In your reply, reproduce the lines from the first one below to the line containing "vs = [[bm.verts.new(p)", inclusive, exactly as they stand.

┄┄┄┄┄┄

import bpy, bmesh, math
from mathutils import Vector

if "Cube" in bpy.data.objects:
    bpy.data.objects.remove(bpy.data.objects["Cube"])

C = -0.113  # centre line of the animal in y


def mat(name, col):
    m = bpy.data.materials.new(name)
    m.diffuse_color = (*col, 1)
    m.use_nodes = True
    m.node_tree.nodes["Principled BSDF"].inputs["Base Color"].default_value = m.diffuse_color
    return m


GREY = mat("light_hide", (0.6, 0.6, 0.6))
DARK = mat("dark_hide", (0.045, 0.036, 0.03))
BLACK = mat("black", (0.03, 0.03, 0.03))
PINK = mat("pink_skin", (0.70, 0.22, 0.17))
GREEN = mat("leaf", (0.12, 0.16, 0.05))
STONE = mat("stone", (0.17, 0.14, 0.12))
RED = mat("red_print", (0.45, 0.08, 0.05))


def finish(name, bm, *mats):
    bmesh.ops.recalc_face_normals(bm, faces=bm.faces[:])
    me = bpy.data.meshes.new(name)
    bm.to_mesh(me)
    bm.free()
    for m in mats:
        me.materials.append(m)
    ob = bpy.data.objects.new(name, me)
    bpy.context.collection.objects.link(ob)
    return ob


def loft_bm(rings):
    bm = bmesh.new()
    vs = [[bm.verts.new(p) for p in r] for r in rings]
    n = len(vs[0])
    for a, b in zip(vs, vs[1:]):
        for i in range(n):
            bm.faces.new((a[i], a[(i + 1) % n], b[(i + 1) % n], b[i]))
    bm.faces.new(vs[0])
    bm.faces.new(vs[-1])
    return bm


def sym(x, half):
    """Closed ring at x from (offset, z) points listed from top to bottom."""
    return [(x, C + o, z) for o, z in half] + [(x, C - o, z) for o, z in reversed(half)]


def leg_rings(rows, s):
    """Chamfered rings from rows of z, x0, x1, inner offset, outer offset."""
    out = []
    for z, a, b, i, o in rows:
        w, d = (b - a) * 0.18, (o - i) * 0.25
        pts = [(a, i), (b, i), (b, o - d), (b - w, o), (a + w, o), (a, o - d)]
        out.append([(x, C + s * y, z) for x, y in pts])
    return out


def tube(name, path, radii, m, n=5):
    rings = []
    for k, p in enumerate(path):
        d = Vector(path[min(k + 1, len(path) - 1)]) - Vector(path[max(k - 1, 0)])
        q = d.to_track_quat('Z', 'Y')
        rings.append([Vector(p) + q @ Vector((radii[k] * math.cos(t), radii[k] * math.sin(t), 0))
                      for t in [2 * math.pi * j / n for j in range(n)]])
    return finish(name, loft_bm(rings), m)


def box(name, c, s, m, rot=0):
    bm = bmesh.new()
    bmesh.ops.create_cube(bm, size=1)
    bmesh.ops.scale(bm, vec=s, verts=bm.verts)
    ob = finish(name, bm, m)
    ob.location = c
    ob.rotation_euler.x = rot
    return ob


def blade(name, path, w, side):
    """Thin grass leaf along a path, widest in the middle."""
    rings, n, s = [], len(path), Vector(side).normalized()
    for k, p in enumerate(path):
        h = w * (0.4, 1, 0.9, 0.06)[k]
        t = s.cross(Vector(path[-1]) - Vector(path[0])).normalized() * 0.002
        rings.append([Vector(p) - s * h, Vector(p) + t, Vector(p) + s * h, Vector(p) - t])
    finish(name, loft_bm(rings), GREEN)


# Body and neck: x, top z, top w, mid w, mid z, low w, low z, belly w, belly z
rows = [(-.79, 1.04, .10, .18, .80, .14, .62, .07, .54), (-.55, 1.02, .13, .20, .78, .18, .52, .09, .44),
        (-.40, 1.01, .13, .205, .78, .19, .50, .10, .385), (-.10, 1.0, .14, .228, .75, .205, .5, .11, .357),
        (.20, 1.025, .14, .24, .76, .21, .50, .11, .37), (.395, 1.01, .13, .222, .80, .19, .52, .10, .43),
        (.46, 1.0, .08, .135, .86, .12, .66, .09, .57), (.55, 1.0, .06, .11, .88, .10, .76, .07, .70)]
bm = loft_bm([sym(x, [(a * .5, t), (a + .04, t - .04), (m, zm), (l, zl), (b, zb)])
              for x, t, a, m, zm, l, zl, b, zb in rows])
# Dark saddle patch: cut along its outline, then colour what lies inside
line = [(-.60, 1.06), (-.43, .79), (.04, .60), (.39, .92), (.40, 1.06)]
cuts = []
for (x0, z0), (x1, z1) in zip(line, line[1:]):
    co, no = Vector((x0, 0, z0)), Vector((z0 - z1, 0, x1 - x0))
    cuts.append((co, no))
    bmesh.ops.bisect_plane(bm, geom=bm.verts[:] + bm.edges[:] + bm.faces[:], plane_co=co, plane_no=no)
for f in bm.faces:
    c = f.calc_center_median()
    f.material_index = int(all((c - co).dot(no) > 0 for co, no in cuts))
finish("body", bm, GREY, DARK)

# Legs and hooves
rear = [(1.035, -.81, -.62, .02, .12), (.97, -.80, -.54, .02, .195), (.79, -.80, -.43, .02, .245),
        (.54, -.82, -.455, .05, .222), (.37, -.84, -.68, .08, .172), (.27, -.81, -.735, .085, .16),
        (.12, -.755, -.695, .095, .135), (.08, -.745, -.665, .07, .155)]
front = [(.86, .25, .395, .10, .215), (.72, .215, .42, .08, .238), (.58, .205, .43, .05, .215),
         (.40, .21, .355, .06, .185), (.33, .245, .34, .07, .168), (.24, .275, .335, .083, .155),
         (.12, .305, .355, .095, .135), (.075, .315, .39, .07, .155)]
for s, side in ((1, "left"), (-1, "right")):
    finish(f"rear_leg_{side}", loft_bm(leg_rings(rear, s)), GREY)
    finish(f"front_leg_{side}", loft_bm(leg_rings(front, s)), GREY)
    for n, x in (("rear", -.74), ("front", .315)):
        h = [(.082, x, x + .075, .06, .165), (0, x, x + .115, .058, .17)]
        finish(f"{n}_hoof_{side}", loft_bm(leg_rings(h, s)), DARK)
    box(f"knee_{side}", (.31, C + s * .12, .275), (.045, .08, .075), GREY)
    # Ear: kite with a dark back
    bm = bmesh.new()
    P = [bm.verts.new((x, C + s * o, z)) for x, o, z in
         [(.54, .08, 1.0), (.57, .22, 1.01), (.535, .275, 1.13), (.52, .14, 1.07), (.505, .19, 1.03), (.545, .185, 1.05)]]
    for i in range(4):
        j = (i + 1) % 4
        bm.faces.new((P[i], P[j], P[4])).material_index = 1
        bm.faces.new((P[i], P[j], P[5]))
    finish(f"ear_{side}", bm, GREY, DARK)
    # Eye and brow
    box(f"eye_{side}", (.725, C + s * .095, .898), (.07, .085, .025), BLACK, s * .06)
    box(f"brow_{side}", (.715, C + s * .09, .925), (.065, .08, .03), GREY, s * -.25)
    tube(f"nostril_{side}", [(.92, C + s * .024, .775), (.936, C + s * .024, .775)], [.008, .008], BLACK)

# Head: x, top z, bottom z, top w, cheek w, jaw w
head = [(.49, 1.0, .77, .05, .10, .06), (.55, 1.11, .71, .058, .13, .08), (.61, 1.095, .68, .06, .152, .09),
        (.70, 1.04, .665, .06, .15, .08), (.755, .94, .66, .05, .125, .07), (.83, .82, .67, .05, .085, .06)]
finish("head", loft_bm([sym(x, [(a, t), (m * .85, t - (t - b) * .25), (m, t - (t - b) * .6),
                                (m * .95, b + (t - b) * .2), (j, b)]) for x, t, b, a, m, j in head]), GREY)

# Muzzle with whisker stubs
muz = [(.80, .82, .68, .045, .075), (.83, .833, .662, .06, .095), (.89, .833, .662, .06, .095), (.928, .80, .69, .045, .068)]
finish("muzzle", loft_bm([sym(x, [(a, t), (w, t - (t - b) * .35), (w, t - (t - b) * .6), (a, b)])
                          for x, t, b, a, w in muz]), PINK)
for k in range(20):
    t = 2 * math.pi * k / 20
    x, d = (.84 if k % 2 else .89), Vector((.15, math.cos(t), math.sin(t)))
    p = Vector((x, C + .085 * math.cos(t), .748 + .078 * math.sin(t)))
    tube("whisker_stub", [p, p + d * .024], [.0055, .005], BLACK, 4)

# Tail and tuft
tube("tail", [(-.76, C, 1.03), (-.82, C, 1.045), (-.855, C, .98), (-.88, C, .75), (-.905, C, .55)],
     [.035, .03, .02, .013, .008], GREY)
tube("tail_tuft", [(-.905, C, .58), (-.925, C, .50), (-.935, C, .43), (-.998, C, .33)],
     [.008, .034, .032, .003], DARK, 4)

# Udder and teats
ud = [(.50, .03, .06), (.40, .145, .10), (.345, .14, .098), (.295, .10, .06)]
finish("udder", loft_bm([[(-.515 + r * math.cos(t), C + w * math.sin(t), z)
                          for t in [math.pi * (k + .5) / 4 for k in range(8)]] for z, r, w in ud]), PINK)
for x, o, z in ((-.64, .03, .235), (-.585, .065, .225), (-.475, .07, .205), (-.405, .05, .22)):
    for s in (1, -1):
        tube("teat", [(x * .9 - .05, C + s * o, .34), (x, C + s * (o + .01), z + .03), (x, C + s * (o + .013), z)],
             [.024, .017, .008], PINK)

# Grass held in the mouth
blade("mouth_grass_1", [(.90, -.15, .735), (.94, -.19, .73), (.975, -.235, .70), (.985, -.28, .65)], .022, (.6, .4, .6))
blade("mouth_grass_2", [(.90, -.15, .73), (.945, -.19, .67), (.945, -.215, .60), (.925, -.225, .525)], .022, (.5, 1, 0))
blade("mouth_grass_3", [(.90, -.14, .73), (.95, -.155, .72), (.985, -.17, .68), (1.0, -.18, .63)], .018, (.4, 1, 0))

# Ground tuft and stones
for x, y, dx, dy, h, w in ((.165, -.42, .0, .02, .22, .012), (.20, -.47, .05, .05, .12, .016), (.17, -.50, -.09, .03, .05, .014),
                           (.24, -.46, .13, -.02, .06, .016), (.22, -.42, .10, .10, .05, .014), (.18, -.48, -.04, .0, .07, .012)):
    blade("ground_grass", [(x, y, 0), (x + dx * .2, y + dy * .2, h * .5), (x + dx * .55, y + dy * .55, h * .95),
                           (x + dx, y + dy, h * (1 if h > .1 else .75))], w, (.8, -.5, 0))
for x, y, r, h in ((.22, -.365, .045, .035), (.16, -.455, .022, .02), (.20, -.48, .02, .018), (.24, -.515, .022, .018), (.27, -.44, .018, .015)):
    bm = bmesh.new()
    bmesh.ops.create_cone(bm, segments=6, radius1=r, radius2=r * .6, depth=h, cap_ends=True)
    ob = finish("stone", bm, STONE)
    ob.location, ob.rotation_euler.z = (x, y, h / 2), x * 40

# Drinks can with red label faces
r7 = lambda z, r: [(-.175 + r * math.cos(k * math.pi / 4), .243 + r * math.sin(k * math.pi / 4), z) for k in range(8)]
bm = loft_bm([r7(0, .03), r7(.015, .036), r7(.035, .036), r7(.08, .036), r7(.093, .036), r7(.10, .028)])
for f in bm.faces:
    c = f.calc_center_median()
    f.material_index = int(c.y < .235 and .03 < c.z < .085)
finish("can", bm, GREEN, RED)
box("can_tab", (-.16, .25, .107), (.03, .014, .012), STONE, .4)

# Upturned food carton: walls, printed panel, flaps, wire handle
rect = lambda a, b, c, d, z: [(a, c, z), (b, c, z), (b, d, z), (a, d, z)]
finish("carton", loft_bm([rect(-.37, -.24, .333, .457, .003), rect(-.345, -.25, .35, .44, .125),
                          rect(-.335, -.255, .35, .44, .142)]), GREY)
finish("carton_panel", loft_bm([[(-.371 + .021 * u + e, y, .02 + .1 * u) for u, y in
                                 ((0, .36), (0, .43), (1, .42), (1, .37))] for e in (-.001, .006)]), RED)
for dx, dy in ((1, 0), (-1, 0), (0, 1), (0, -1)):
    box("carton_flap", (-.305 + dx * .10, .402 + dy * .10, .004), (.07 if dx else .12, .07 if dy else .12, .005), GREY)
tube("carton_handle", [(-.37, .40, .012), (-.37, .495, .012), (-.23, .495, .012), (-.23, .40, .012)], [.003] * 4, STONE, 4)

┄┄┄┄┄┄

Result –
import bpy, bmesh, math
from mathutils import Vector

if "Cube" in bpy.data.objects:
    bpy.data.objects.remove(bpy.data.objects["Cube"])

C = -0.113  # centre line of the animal in y


def mat(name, col):
    m = bpy.data.materials.new(name)
    m.diffuse_color = (*col, 1)
    m.use_nodes = True
    m.node_tree.nodes["Principled BSDF"].inputs["Base Color"].default_value = m.diffuse_color
    return m


GREY = mat("light_hide", (0.6, 0.6, 0.6))
DARK = mat("dark_hide", (0.045, 0.036, 0.03))
BLACK = mat("black", (0.03, 0.03, 0.03))
PINK = mat("pink_skin", (0.70, 0.22, 0.17))
GREEN = mat("leaf", (0.12, 0.16, 0.05))
STONE = mat("stone", (0.17, 0.14, 0.12))
RED = mat("red_print", (0.45, 0.08, 0.05))


def finish(name, bm, *mats):
    bmesh.ops.recalc_face_normals(bm, faces=bm.faces[:])
    me = bpy.data.meshes.new(name)
    bm.to_mesh(me)
    bm.free()
    for m in mats:
        me.materials.append(m)
    ob = bpy.data.objects.new(name, me)
    bpy.context.collection.objects.link(ob)
    return ob


def loft_bm(rings):
    bm = bmesh.new()
    vs = [[bm.verts.new(p) for p in r] for r in rings]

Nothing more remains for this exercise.